*YOUR ASSIGNMENT:* Which lines of the records below contain the word "footboard"? Copy each of them out.

----

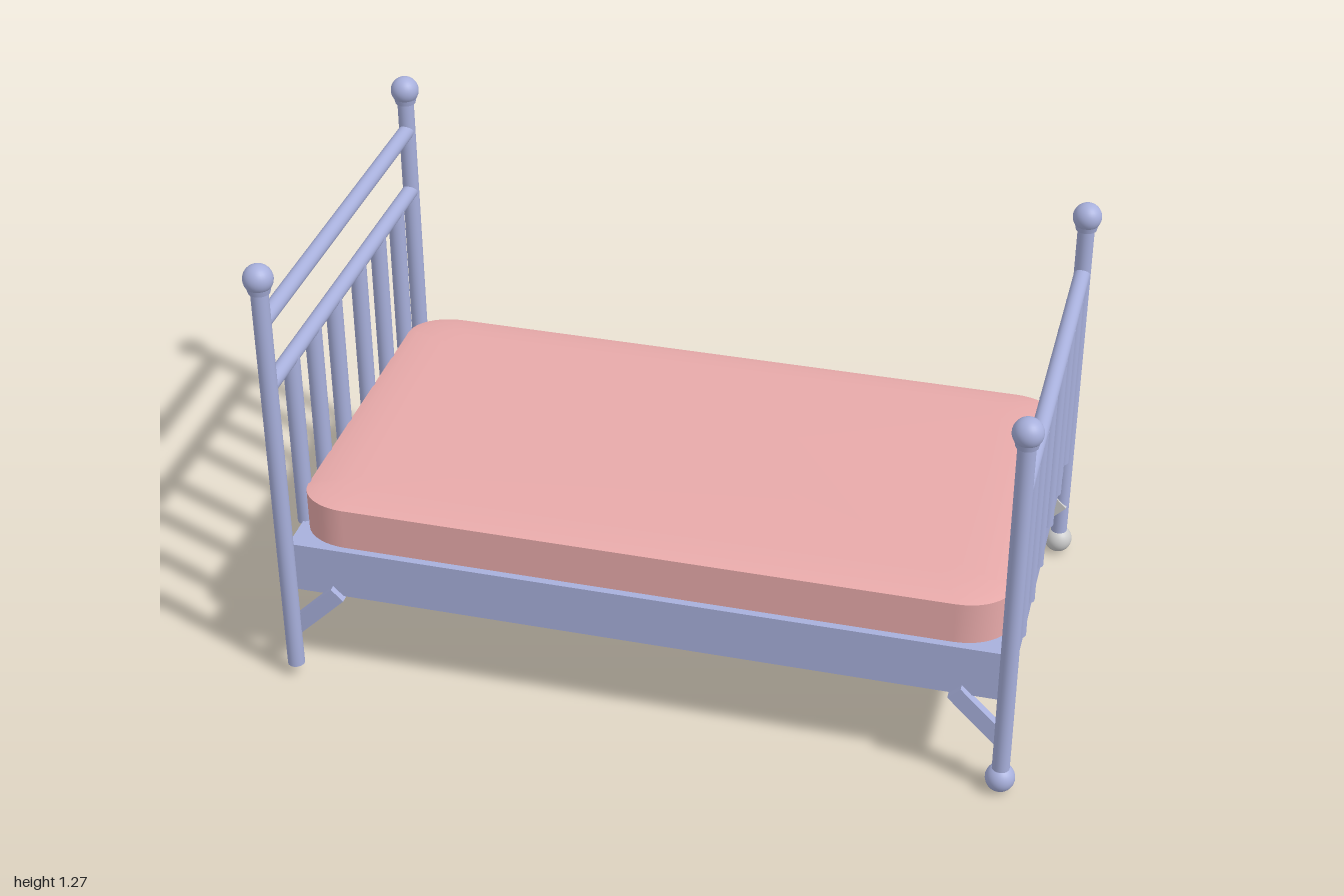
import * as THREE from 'three';

const frameMat = new THREE.MeshStandardMaterial({ color: 0xa8b0dc });
const mattressMat = new THREE.MeshStandardMaterial({ color: 0xe8aaaa });
const greyMat = new THREE.MeshStandardMaterial({ color: 0xcccccc });

const POST_X = 0.96, POST_Z = 0.542, TUBE = 0.023, BALL = 0.039;

function add(parent, name, geometry, material, x = 0, y = 0, z = 0) {
  const mesh = new THREE.Mesh(geometry, material);
  mesh.name = name;
  mesh.position.set(x, y, z);
  parent.add(mesh);
  return mesh;
}

// Upright tube between two heights
function upright(parent, name, x, z, y0, y1, radius = TUBE) {
  return add(parent, name, new THREE.CylinderGeometry(radius, radius, y1 - y0, 24), frameMat, x, (y0 + y1) / 2, z);
}

// Crossbar running from post to post
function crossbar(parent, name, x, y) {
  const bar = add(parent, name, new THREE.CylinderGeometry(0.022, 0.022, 2 * POST_Z, 24), frameMat, x, y, 0);
  bar.rotation.x = Math.PI / 2;
}

// Ball on a tapered collar, capping a post
function finial(parent, x, y, z) {
  add(parent, 'finialBall', new THREE.SphereGeometry(BALL, 28, 18), frameMat, x, y, z);
  add(parent, 'finialCollar', new THREE.CylinderGeometry(0.033, 0.028, 0.022, 24), frameMat, x, y - 0.027, z);
}

// Rounded rectangle ring of points, corner radii rx and rz
function ring(hx, hz, rx, rz, y, n = 10) {
  const pts = [];
  const signs = [[1, 1], [-1, 1], [-1, -1], [1, -1]];
  signs.forEach(([sx, sz], q) => {
    for (let i = 0; i <= n; i++) {
      const a = (q + i / n) * Math.PI / 2;
      pts.push([sx * (hx - rx) + rx * Math.cos(a), y, sz * (hz - rz) + rz * Math.sin(a)]);
    }
  });
  return pts;
}

// Mattress skin lofted through rings: straight sides, crisp edge, softly crowned top
function mattressGeometry() {
  const side = [ring(0.94, 0.5, 0.13, 0.1, 0.41), ring(0.94, 0.5, 0.13, 0.1, 0.532)];
  const top = [
    ring(0.94, 0.5, 0.13, 0.1, 0.532),
    ring(0.91, 0.475, 0.11, 0.085, 0.539),
    ring(0.85, 0.43, 0.08, 0.06, 0.544),
    ring(0.78, 0.38, 0.05, 0.04, 0.545),
  ];
  const pos = [], index = [];
  const loft = (rings) => {
    const base = pos.length / 3, m = rings[0].length;
    rings.forEach((r) => r.forEach((p) => pos.push(...p)));
    for (let k = 0; k < rings.length - 1; k++) {
      for (let i = 0; i < m; i++) {
        const j = (i + 1) % m, a = base + k * m, b = a + m;
        index.push(a + i, b + i, a + j, a + j, b + i, b + j);
      }
    }
    return base + (rings.length - 1) * m;
  };
  loft(side);
  const last = loft(top), m = top[0].length;
  const centre = pos.length / 3;
  pos.push(0, 0.545, 0);
  for (let i = 0; i < m; i++) index.push(last + i, centre, last + (i + 1) % m);
  const g = new THREE.BufferGeometry();
  g.setAttribute('position', new THREE.Float32BufferAttribute(pos, 3));
  g.setIndex(index);
  g.computeVertexNormals();
  return g;
}

// One bed end: posts, finials, crossbars and balusters; dir is the sign of x
function bedEnd(name, dir, postTop, ballY, barHeights) {
  const group = new THREE.Group();
  group.name = name;
  const x = dir * POST_X;
  for (const s of [1, -1]) {
    upright(group, 'post', x, s * POST_Z, 0.037, postTop);
    finial(group, x, ballY, s * POST_Z);
  }
  barHeights.forEach((y) => crossbar(group, 'crossbar', x, y));
  for (const z of [0.413, 0.262, 0.105, -0.083, -0.235, -0.39]) {
    upright(group, 'baluster', x, dir * z, 0.405, 0.92);
  }
  return group;
}

export function createModel() {
  const bed = new THREE.Group();
  bed.name = 'bed';

  // Base and mattress
  add(bed, 'bedBase', new THREE.BoxGeometry(1.92, 0.145, 1.04), frameMat, 0, 0.342, 0);
  add(bed, 'mattress', mattressGeometry(), mattressMat);

  // Tall headboard and lower footboard
  bed.add(bedEnd('headboard', -1, 1.21, 1.235, [0.92, 1.11]));
  bed.add(bedEnd('footboard', 1, 1.07, 1.094, [0.92]));

  for (const sz of [1, -1]) {
    // Ball feet under the footboard posts only
    const mat = sz < 0 ? greyMat : frameMat;
    add(bed, 'ballFoot', new THREE.SphereGeometry(BALL, 28, 18), mat, POST_X, BALL, sz * POST_Z);

    // Diagonal braces from posts to base
    for (const sx of [1, -1]) {
      const brace = add(bed, 'brace', new THREE.BoxGeometry(0.19, 0.046, 0.024),
        sx > 0 ? mat : frameMat, sx * 0.894, 0.214, sz * 0.526);
      brace.rotation.z = -sx * Math.PI / 4;
    }
  }
  return bed;
}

----

*ANSWER BELOW:*
  // Tall headboard and lower footboard
  bed.add(bedEnd('footboard', 1, 1.07, 1.094, [0.92]));
    // Ball feet under the footboard posts only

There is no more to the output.